My first contribution to colonial studies was an article promoting the study of settler communities (“Colonialism and the Poisoning of Europe: Towards an Anthropology of Colonists,” Journal of Anthropological Research (1994)). A conference I organized at New York University in 1999 culminated in the edited volume, Europe’s Invisible Migrants (2003; Amsterdam University Press).
Colonial Memory and Postcolonial Europe
Colonial Memory and Postcolonial Europe: Maltese Settlers in Algeria and France (Indiana University Press, 2006), explores the ways former French settlers of Algeria (pieds-noirs) of Maltese origin discuss the colonial past. French Algeria attracted immigrants from Spain, Italy and Malta as well as France. They became French citizens in Algeria, and they or their descendants “returned” to France at decolonization in 1962. The Maltese, as the poorest of these immigrants and speaking a language mutually intelligible with the local North African idiom, were viewed as a curious in-between population, neither “European” nor “African.” In this book, I explore how their awkward social position helped shape Maltese collective memories of colonial life.
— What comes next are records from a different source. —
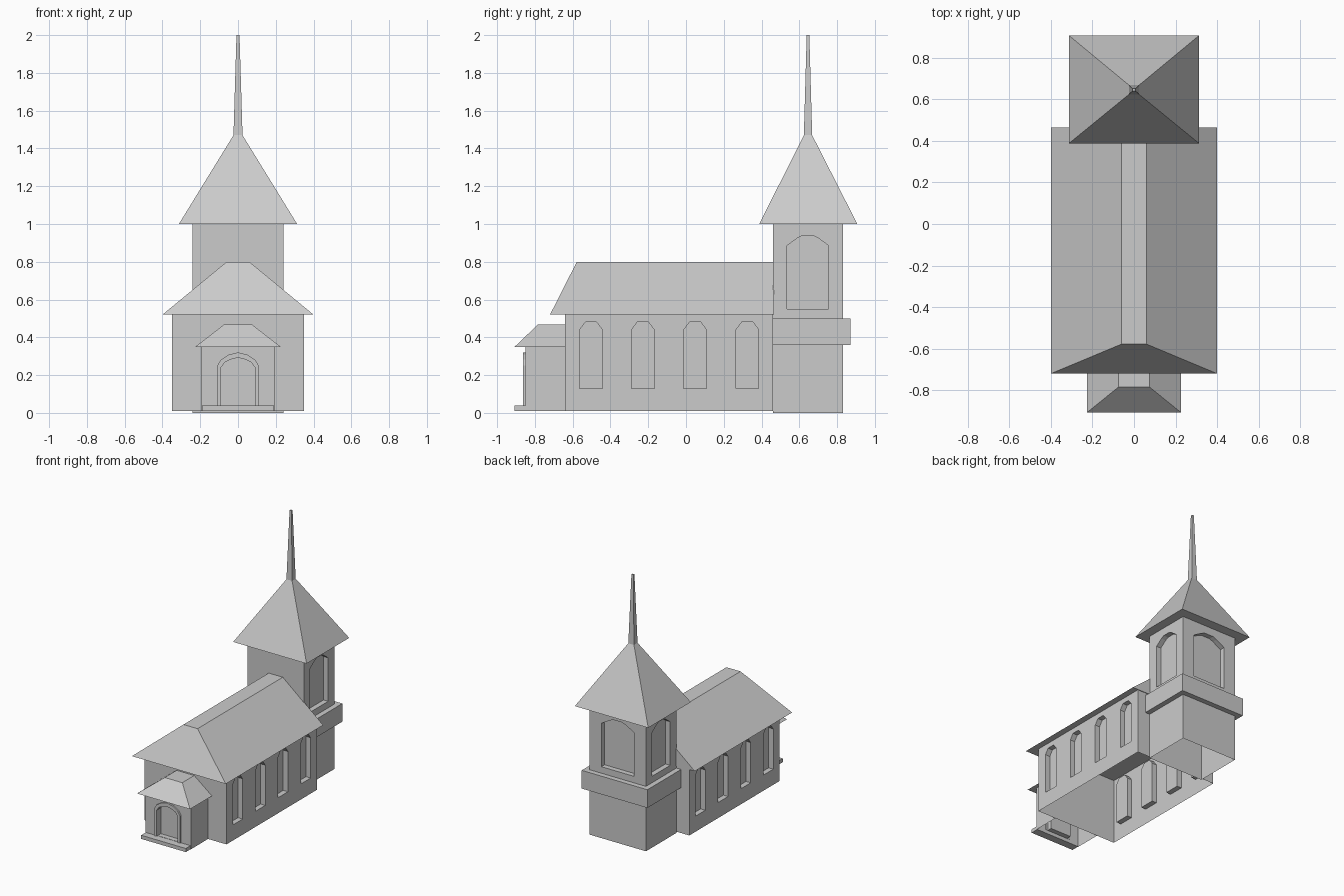
import bpy, bmesh

if "Cube" in bpy.data.objects:
    bpy.data.objects.remove(bpy.data.objects["Cube"])


def finish(name, bm):
    bmesh.ops.recalc_face_normals(bm, faces=bm.faces)
    me = bpy.data.meshes.new(name)
    bm.to_mesh(me)
    bm.free()
    ob = bpy.data.objects.new(name, me)
    bpy.context.collection.objects.link(ob)
    return ob


def loft(bm, rings):
    """Skin closed rings of points and cap both ends."""
    vs = [[bm.verts.new(p) for p in r] for r in rings]
    n = len(vs[0])
    for a, b in zip(vs, vs[1:]):
        for i in range(n):
            j = (i + 1) % n
            bm.faces.new((a[i], a[j], b[j], b[i]))
    bm.faces.new(vs[0])
    bm.faces.new(vs[-1])


def rect(hx, y0, y1, z):
    return [(-hx, y0, z), (hx, y0, z), (hx, y1, z), (-hx, y1, z)]


def stack(name, *rects):
    bm = bmesh.new()
    loft(bm, [rect(*r) for r in rects])
    return finish(name, bm)


def box(name, hx, y0, y1, z0, z1):
    return stack(name, (hx, y0, y1, z0), (hx, y0, y1, z1))


def arch(hw, z0, side):
    """Mirrored arch outline; side lists (half width, z) upward."""
    right = [(hw, z0)] + side
    return right + [(-u, z) for u, z in reversed(right) if u > 0]


def prism(bm, pts, axis, a, b, c=0):
    """Extrude an outline along x or y from a to b, shifted sideways by c."""
    def put(d):
        return [(d, c + u, z) if axis == 'x' else (c + u, d, z) for u, z in pts]
    loft(bm, [put(a), put(b)])


def cut(ob, cutter):
    m = ob.modifiers.new("cut", 'BOOLEAN')
    m.operation, m.solver, m.object = 'DIFFERENCE', 'EXACT', cutter
    dg = bpy.context.evaluated_depsgraph_get()
    me = bpy.data.meshes.new_from_object(ob.evaluated_get(dg))
    ob.modifiers.clear()
    ob.data = me
    bpy.data.objects.remove(cutter)


def open_at(ob, axis, *levels):
    """Remove the flat faces lying at given levels along an axis."""
    bm = bmesh.new()
    bm.from_mesh(ob.data)
    dead = [f for f in bm.faces for v in levels
            if all(abs(p.co[axis] - v) < 1e-4 for p in f.verts)]
    bmesh.ops.delete(bm, geom=dead, context='FACES')
    bm.to_mesh(ob.data)
    bm.free()


# Nave walls with four recessed windows a side, open underneath
nave = box("nave_walls", 0.35, -0.64, 0.46, 0.01, 0.52)
window = arch(0.06, 0.13, [(0.06, 0.44), (0.03, 0.48)])
bm = bmesh.new()
for s in (-1, 1):
    for y in (-0.503, -0.228, 0.048, 0.325):
        prism(bm, window, 'x', s * 0.31, s * 0.4, y)
cut(nave, finish("nave_window_cutter", bm))
open_at(nave, 2, 0.01, 0.52)

# Nave roof: hip in front, flat ridge, upright gable behind
stack("nave_roof", (0.40, -0.72, 0.465, 0.52), (0.06, -0.578, 0.465, 0.80))

# Porch with arched doorway recess
porch = box("porch_walls", 0.193, -0.85, -0.64, 0.01, 0.35)
door = arch(0.09, 0.04, [(0.09, 0.24), (0.07, 0.268), (0.035, 0.284), (0, 0.292)])
bm = bmesh.new()
prism(bm, door, 'y', -0.9, -0.81)
cut(porch, finish("door_cutter", bm))
open_at(porch, 2, 0.01, 0.35)
open_at(porch, 1, -0.64)
stack("porch_roof", (0.226, -0.907, -0.64, 0.35), (0.075, -0.785, -0.64, 0.467))

# Door surround and step
bm = bmesh.new()
prism(bm, arch(0.11, 0.04, [(0.11, 0.25), (0.09, 0.282), (0.05, 0.308), (0, 0.32)]),
      'y', -0.863, -0.845)
frame = finish("door_surround", bm)
bm = bmesh.new()
prism(bm, [(u, z if z > 0.05 else 0.0) for u, z in door], 'y', -0.9, -0.8)
cut(frame, finish("surround_cutter", bm))
box("front_step", 0.19, -0.907, -0.845, 0.01, 0.038)

# Tower with belfry openings on both sides and the back
tower = box("tower_walls", 0.24, 0.46, 0.83, 0, 1.0)
bm = bmesh.new()
side = arch(0.11, 0.55, [(0.11, 0.885), (0.056, 0.925), (0.03, 0.938)])
back = arch(0.14, 0.55, [(0.14, 0.885), (0.07, 0.925), (0.038, 0.938)])
for s in (-1, 1):
    prism(bm, side, 'x', s * 0.20, s * 0.3, 0.645)
prism(bm, back, 'y', 0.79, 0.9)
cut(tower, finish("belfry_cutter", bm))
open_at(tower, 2, 0, 1.0)

# Belt course, tower roof and spire
belt = box("tower_belt", 0.28, 0.46, 0.87, 0.36, 0.50)
stack("tower_roof_and_spire", (0.313, 0.388, 0.907, 1.0),
      (0.024, 0.624, 0.668, 1.47), (0.008, 0.639, 0.653, 2.0))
This book received the Douglass prize from the Society for the Anthropology of Europe in 2007.